The Initiative helps justice-involved citizens or what society commonly calls “inmates” work through anger and family issues as well as how to manage conflict. In addition, they receive agricultural education at the six-acre plot and two greenhouses leased by the nonprofit organization at a 272-acre farm in Charles County aptly called Serenity Farm. Here they also receive jobs skills training and discover ways to overcome the common obstacles that will stand in their way upon release. Obstacles include getting a driver’s license, lacking skills for sustainable work, obtaining scholarships for furthering their education and looking for employment.

Farming 4 Hunger’s program works on many levels seemingly healing and helping everyone that crosses its path. To date Farming 4 Hunger has produced more than 6.5 million pounds of food that has been distributed in the Southern Maryland and Baltimore areas. F4H partners with the Maryland Food Bank “Mobile Pantry” program to grow vegetables, package and distribute fresh produce for residents in Southern Maryland. In addition to produce grown at Serenity Farm, Farming 4 Hunger also works with the Southern Maryland Agricultural District Commission to “glean” or collect excess produce from at least 27 local farms, which would have gone to waste.

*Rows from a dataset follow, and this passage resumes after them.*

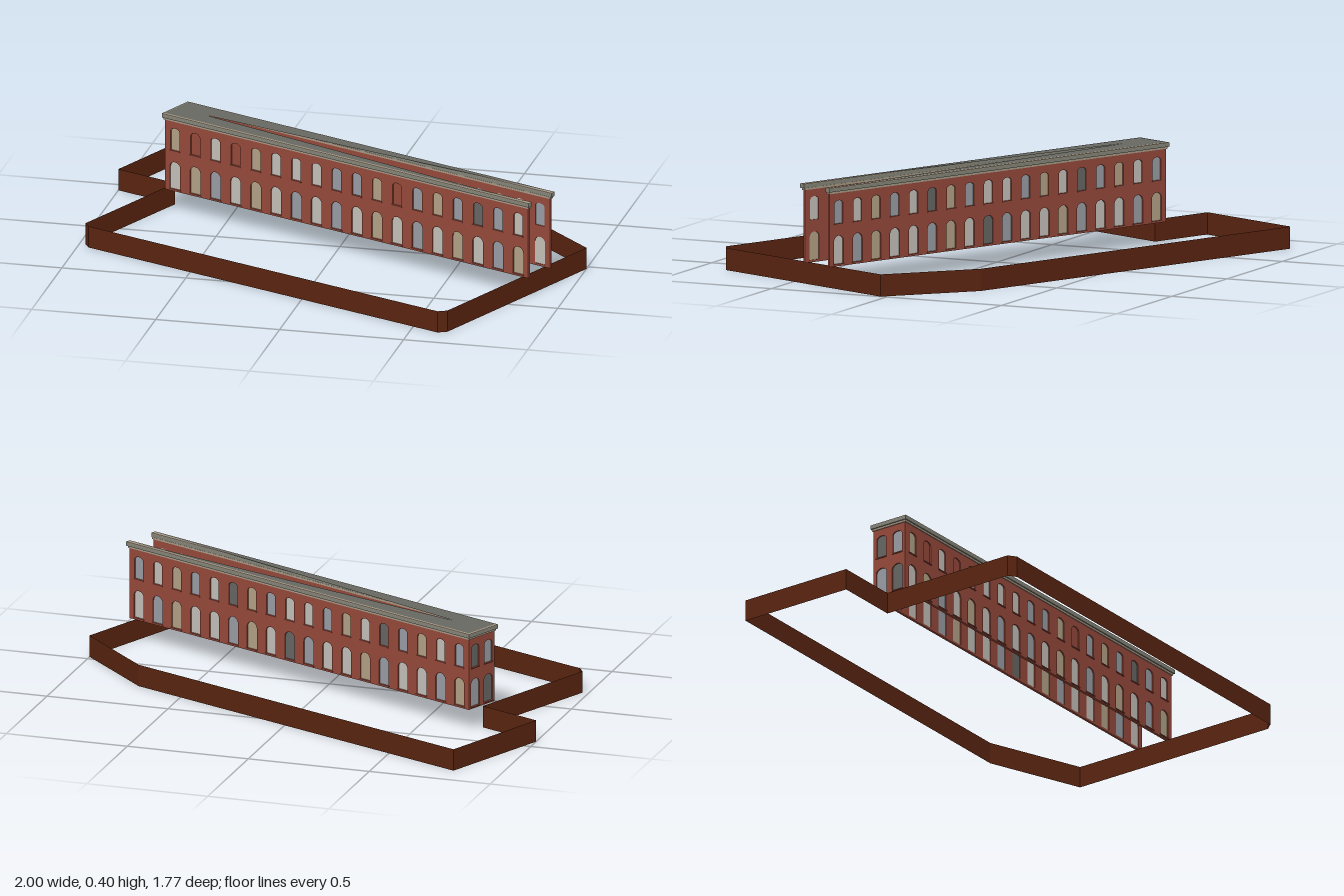
import * as THREE from 'three';

const mat = (name, color, side = THREE.FrontSide) => {
  const m = new THREE.MeshStandardMaterial({ color, side });
  m.name = name;
  return m;
};

export function createModel() {
  const brick = mat('brick', 0x96493a);
  const earth = mat('dark brown base', 0x5a2410, THREE.DoubleSide);
  const roofGrey = mat('roof grey', 0x686862, THREE.DoubleSide);
  const stone = mat('cornice stone', 0xa89a86);
  const trim = mat('cornice edge grey', 0x85857a);
  const panes = {
    L: mat('pale pane', 0xc4c0ba),
    G: mat('blue grey pane', 0x999da4),
    T: mat('tan pane', 0xb3a186),
    D: mat('dark pane', 0x666664),
    B: brick,
  };

  const model = new THREE.Group();
  model.name = 'longBuilding';
  const add = (parent, name, geo, material, x = 0, y = 0, z = 0) => {
    const m = new THREE.Mesh(geo, material);
    m.name = name;
    m.position.set(x, y, z);
    parent.add(m);
    return m;
  };

  // Base: a closed loop of upright sheets
  const H = 0.088;
  const plan = [
    [-0.955, 0.243], [0.61, 0.886], [0.645, 0.868], [1, 0.025], [0.70, -0.265],
    [-0.81, -0.886], [-1, -0.435], [-0.745, -0.33], [-0.975, 0.21],
  ];
  const base = new THREE.Group();
  base.name = 'baseSkirt';
  model.add(base);
  plan.forEach(([x, z], i) => {
    const [x2, z2] = plan[(i + 1) % plan.length];
    const side = add(base, 'skirtSide', new THREE.PlaneGeometry(Math.hypot(x2 - x, z2 - z), H),
      earth, (x + x2) / 2, H / 2, (z + z2) / 2);
    side.rotation.y = -Math.atan2(z2 - z, x2 - x);
  });

  // Building frame: x runs along the long walls
  const building = new THREE.Group();
  building.name = 'building';
  building.position.set(0.0775, 0, 0.016);
  building.rotation.y = -0.395;
  model.add(building);

  const L = 1.785, W = 0.172, inset = 0.009, thick = 0.01;
  const wallBottom = 0.088, wallTop = 0.385;

  // Arched opening outline
  const arch = (Type, cx, y0, w, h, rise) => {
    const s = new Type(), r = w / 2, spring = y0 + h - rise;
    s.moveTo(cx - r, y0);
    s.lineTo(cx + r, y0);
    s.lineTo(cx + r, spring);
    s.absellipse(cx, spring, r, rise, 0, Math.PI, false);
    s.lineTo(cx - r, y0);
    return s;
  };
  const rows = [
    { y: 0.257, w: 0.044, h: 0.092, rise: 0.014 },
    { y: 0.097, w: 0.05, h: 0.112, rise: 0.022 },
  ];

  // Pierced wall with panes, sills and cornice, facing +z
  const facade = (name, len, bays, colours, x, z, turn) => {
    const g = new THREE.Group();
    g.name = name;
    g.position.set(x, 0, z);
    g.rotation.y = turn;
    building.add(g);
    const wall = new THREE.Shape();
    wall.moveTo(-len / 2, wallBottom);
    wall.lineTo(len / 2, wallBottom);
    wall.lineTo(len / 2, wallTop);
    wall.lineTo(-len / 2, wallTop);
    wall.closePath();
    rows.forEach(({ y, w, h, rise }, row) => {
      for (let i = 0; i < bays; i++) {
        const cx = -len / 2 + (i + 0.5) * len / bays;
        wall.holes.push(arch(THREE.Path, cx, y, w, h, rise));
        const pane = new THREE.ExtrudeGeometry(arch(THREE.Shape, cx, y, w, h, rise),
          { depth: 0.002, bevelEnabled: false, curveSegments: 8 });
        add(g, 'windowPane', pane, panes[colours[row][i]], 0, 0, -0.007);
        add(g, 'windowSill', new THREE.BoxGeometry(w + 0.006, 0.004, 0.006), brick, cx, y - 0.002, 0.001);
      }
    });
    add(g, 'brickWall', new THREE.ExtrudeGeometry(wall, { depth: thick, bevelEnabled: false, curveSegments: 8 }),
      brick, 0, 0, -thick);
    // stepped cornice
    const over = len + 2 * inset;
    add(g, 'corniceBed', new THREE.BoxGeometry(len + 0.008, 0.008, 0.018), stone, 0, 0.382, -0.005);
    add(g, 'corniceEdge', new THREE.BoxGeometry(over, 0.014, 0.022), trim, 0, 0.393, inset - 0.011);
    add(g, 'corniceTop', new THREE.BoxGeometry(over, 0.003, 0.022), stone, 0, 0.4015, inset - 0.011);
  };

  const long = L - 2 * inset, short = W - 2 * inset;
  facade('frontWall', long, 18, ['TBLBTLLLGGTBGTGDGL', 'LTGLTLGLGLTLGLTLGT'], 0, short / 2, 0);
  facade('backWall', long, 18, ['GLTGLDTGLLGTLDGTLG', 'LGTLLGTLDGLLTGLLGT'], 0, -short / 2, Math.PI);
  facade('endWall', short, 2, ['DG', 'GD'], -long / 2, 0, -Math.PI / 2);

  // Flat roof with a deep notch, tapering along both wings
  const e = 0.008, a = L / 2 - e, b = W / 2 - e;
  const notchX = -0.733, notchZ = 0.005;
  const roof = new THREE.Shape([
    [-a, -b], [a, -b], [notchX, -notchZ], [a, b], [-a, b],
  ].map(([x, y]) => new THREE.Vector2(x, y)));
  add(building, 'roof', new THREE.ShapeGeometry(roof), roofGrey, 0, 0.4045, 0).rotation.x = -Math.PI / 2;

  return model;
}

The grant-funded 2nd Chances program coordinates with the Department of Corrections Southern Maryland Pre-Release Facility. The goal is to rotate 16 inmates through the program in a season. The participants are recommended for the program, which has become so sought after that inmates from other areas are requesting transfers to the Pre-Release Facility.

Not only are the inmates introduced to agriculture and farming skills, but other workforce development skills such as computer skills through a special partnership with a mobile service called the JobSource bus as well as the College of Southern Maryland.

“The secret sauce of Farming 4 Hunger and its ability to transform lives is how each of our initiatives could be standalones, but that they work better together,” Canfield adds.

Reportedly since the program’s inception more than 65 inmates have come through the 2nd Chance Initiative with virtually no recidivism. Although the “harvest” of the program’s work feeds the hungry, as Canfield says, “Hunger comes in many forms. At Farming 4 Hunger we feed the souls of everyone we touch.”

“Supporting programs that not only reach into the community on so many levels, but also effectively creates impact in many years to come are key criteria for selection for the MAERDAF grants,” says Charlotte Davis, executive director, Rural Maryland Council. “Farming 4 Hunger is one of those quintessential nonprofits that has program that seems to check off all the boxes,” she adds.

Bernie Fowler, Jr., a custom homebuilder and son of former state senator Bernie Fowler Sr., founded Farming 4 Hunger in 2012 when he saw several of his former employees in line at a local food pantry. Despite his own financial issues due to the economic downturn, Fowler was inspired to make an impact in his community. Farming 4 Hunger operates out of Serenity Farm, a 272-acre farm in Hughesville, Md. The nonprofit’s initiatives include programs to feed the hungry as well as outreach to youth and a program called 2nd Chances which equips inmates to return to society as productive citizens.

Founded in 1994, the Rural Maryland Council serves as the state’s federally designated rural development council and functions as a voice for rural Maryland, advocating for and helping rural communities and businesses across the state to flourish and to gain equity to its suburban and urban counterparts.  To learn more call (410) 841-5774, email or connect with the Rural Maryland Council at or on Twitter @RuralMaryland.


Farming 4 Hunger exposes justice-involved citizens to agriculture and farming skills through a program called the 2nd Chances Initiative. The program recently received a $14,370 Maryland Agricultural Education and Rural Development Assistance Fund (MAERDAF) grant, which is administered by the Rural Maryland Council (RMC).

Jobs skills training through one-on-one coaching is an important part of the 2nd Chances Initiative. The MAERDAF grant will be used to hire a life coach and career coach and purchase training supplies for the “Getting Ahead While Getting Out” program.


CONTACT:  Carol D’Agostino, (410) 604-2319;